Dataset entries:
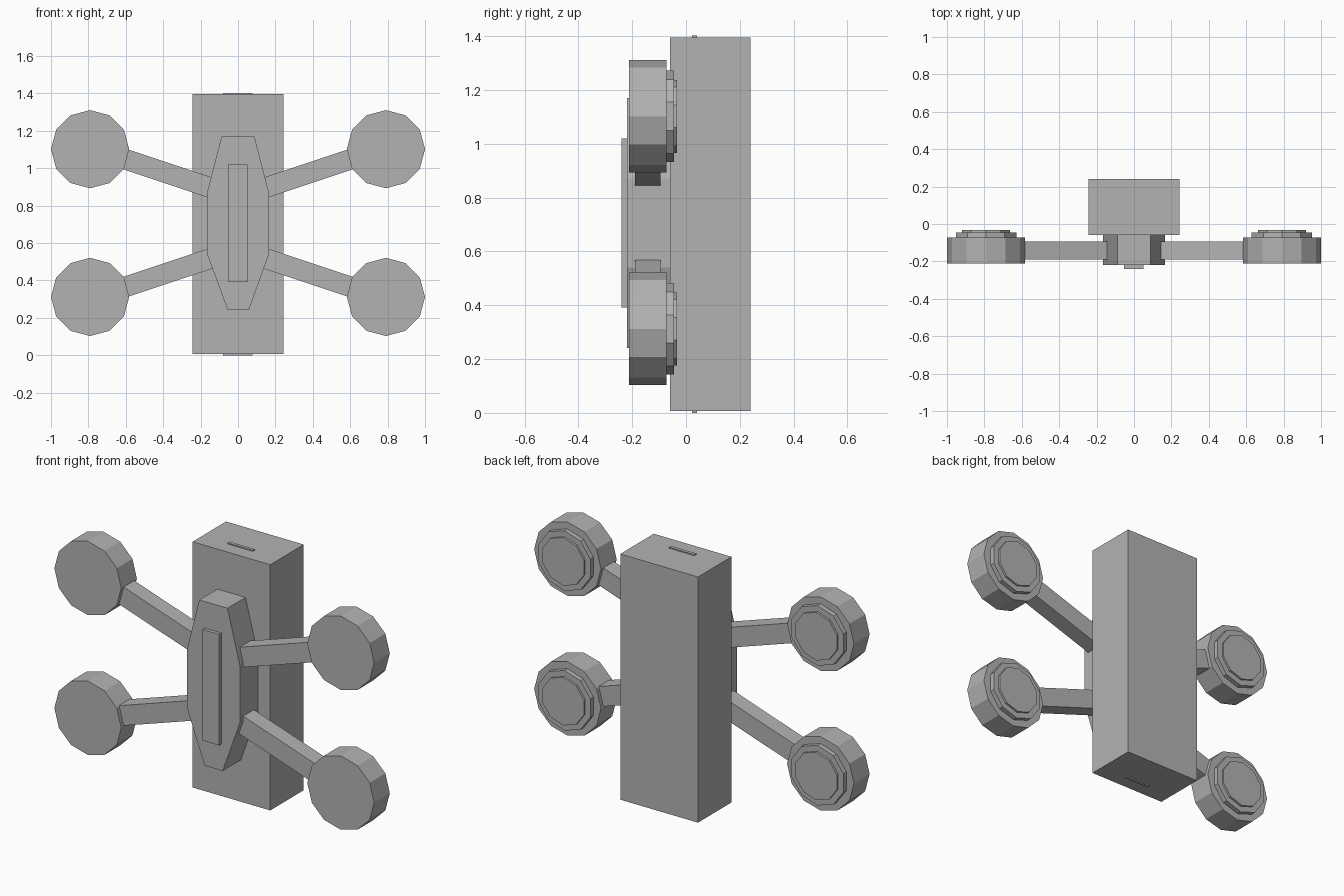
import bpy, bmesh, math
from mathutils import Vector

if "Cube" in bpy.data.objects:
    bpy.data.objects.remove(bpy.data.objects["Cube"])

grey = bpy.data.materials.new("plain grey")
grey.diffuse_color = (0.45, 0.45, 0.45, 1)
grey.use_nodes = True
grey.node_tree.nodes["Principled BSDF"].inputs["Base Color"].default_value = grey.diffuse_color


def prism(name, outline, y0, y1):
    """Extrude an (x, z) outline from y0 to y1."""
    bm = bmesh.new()
    face = bm.faces.new([bm.verts.new((x, y0, z)) for x, z in outline])
    ext = bmesh.ops.extrude_face_region(bm, geom=[face])["geom"]
    bmesh.ops.translate(bm, vec=(0, y1 - y0, 0),
                        verts=[v for v in ext if isinstance(v, bmesh.types.BMVert)])
    bmesh.ops.recalc_face_normals(bm, faces=bm.faces)
    mesh = bpy.data.meshes.new(name)
    bm.to_mesh(mesh)
    bm.free()
    mesh.materials.append(grey)
    obj = bpy.data.objects.new(name, mesh)
    bpy.context.collection.objects.link(obj)
    return obj


def rect(x0, x1, z0, z1):
    return [(x0, z0), (x1, z0), (x1, z1), (x0, z1)]


def ring(cx, cz, r, n):
    # a corner points straight up
    return [(cx + r * math.sin(2 * math.pi * i / n),
             cz + r * math.cos(2 * math.pi * i / n)) for i in range(n)]


# Tall box with a thin tab poking out of the top and bottom
prism("main_box", rect(-0.243, 0.243, 0.007, 1.396), -0.059, 0.24)
prism("box_tab", rect(-0.08, 0.078, 0.0, 1.402), 0.022, 0.04)

# Tapered hub on the front, with a raised plate
prism("hub", [(-0.088, 1.17), (0.088, 1.17), (0.165, 0.87), (0.165, 0.54),
              (0.058, 0.242), (-0.055, 0.242), (-0.165, 0.54), (-0.165, 0.87)],
      -0.22, -0.055)
prism("hub_plate", rect(-0.053, 0.05, 0.392, 1.02), -0.24, -0.215)

# Four arms, each ending in a stepped disc
mid_z = 0.707
for sx, side in ((-1, "left"), (1, "right")):
    for sz, level in ((-1, "lower"), (1, "upper")):
        tag = f"{level}_{side}"
        a = Vector((sx * 0.145, mid_z + sz * 0.189))
        b = Vector((sx * 0.66, mid_z + sz * 0.36))
        d = (b - a).normalized()
        n = Vector((-d.y, d.x)) * 0.0545
        prism(f"arm_{tag}", [a + n, b + n, b - n, a - n], -0.189, -0.094)

        cx, cz = sx * 0.791, mid_z + sz * 0.395
        prism(f"disc_{tag}", ring(cx, cz, 0.209, 12), -0.212, -0.072)
        prism(f"disc_step_{tag}", ring(cx, cz, 0.17, 10), -0.08, -0.045)
        prism(f"disc_cap_{tag}", ring(cx, cz, 0.136, 10), -0.055, -0.033)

Task objective:
Starting from the line that contains "1.402), 0.022, 0.04)", reproduce each line of the data exactly through the last one.

Solution:
prism("box_tab", rect(-0.08, 0.078, 0.0, 1.402), 0.022, 0.04)

# Tapered hub on the front, with a raised plate
prism("hub", [(-0.088, 1.17), (0.088, 1.17), (0.165, 0.87), (0.165, 0.54),
              (0.058, 0.242), (-0.055, 0.242), (-0.165, 0.54), (-0.165, 0.87)],
      -0.22, -0.055)
prism("hub_plate", rect(-0.053, 0.05, 0.392, 1.02), -0.24, -0.215)

# Four arms, each ending in a stepped disc
mid_z = 0.707
for sx, side in ((-1, "left"), (1, "right")):
    for sz, level in ((-1, "lower"), (1, "upper")):
        tag = f"{level}_{side}"
        a = Vector((sx * 0.145, mid_z + sz * 0.189))
        b = Vector((sx * 0.66, mid_z + sz * 0.36))
        d = (b - a).normalized()
        n = Vector((-d.y, d.x)) * 0.0545
        prism(f"arm_{tag}", [a + n, b + n, b - n, a - n], -0.189, -0.094)

        cx, cz = sx * 0.791, mid_z + sz * 0.395
        prism(f"disc_{tag}", ring(cx, cz, 0.209, 12), -0.212, -0.072)
        prism(f"disc_step_{tag}", ring(cx, cz, 0.17, 10), -0.08, -0.045)
        prism(f"disc_cap_{tag}", ring(cx, cz, 0.136, 10), -0.055, -0.033)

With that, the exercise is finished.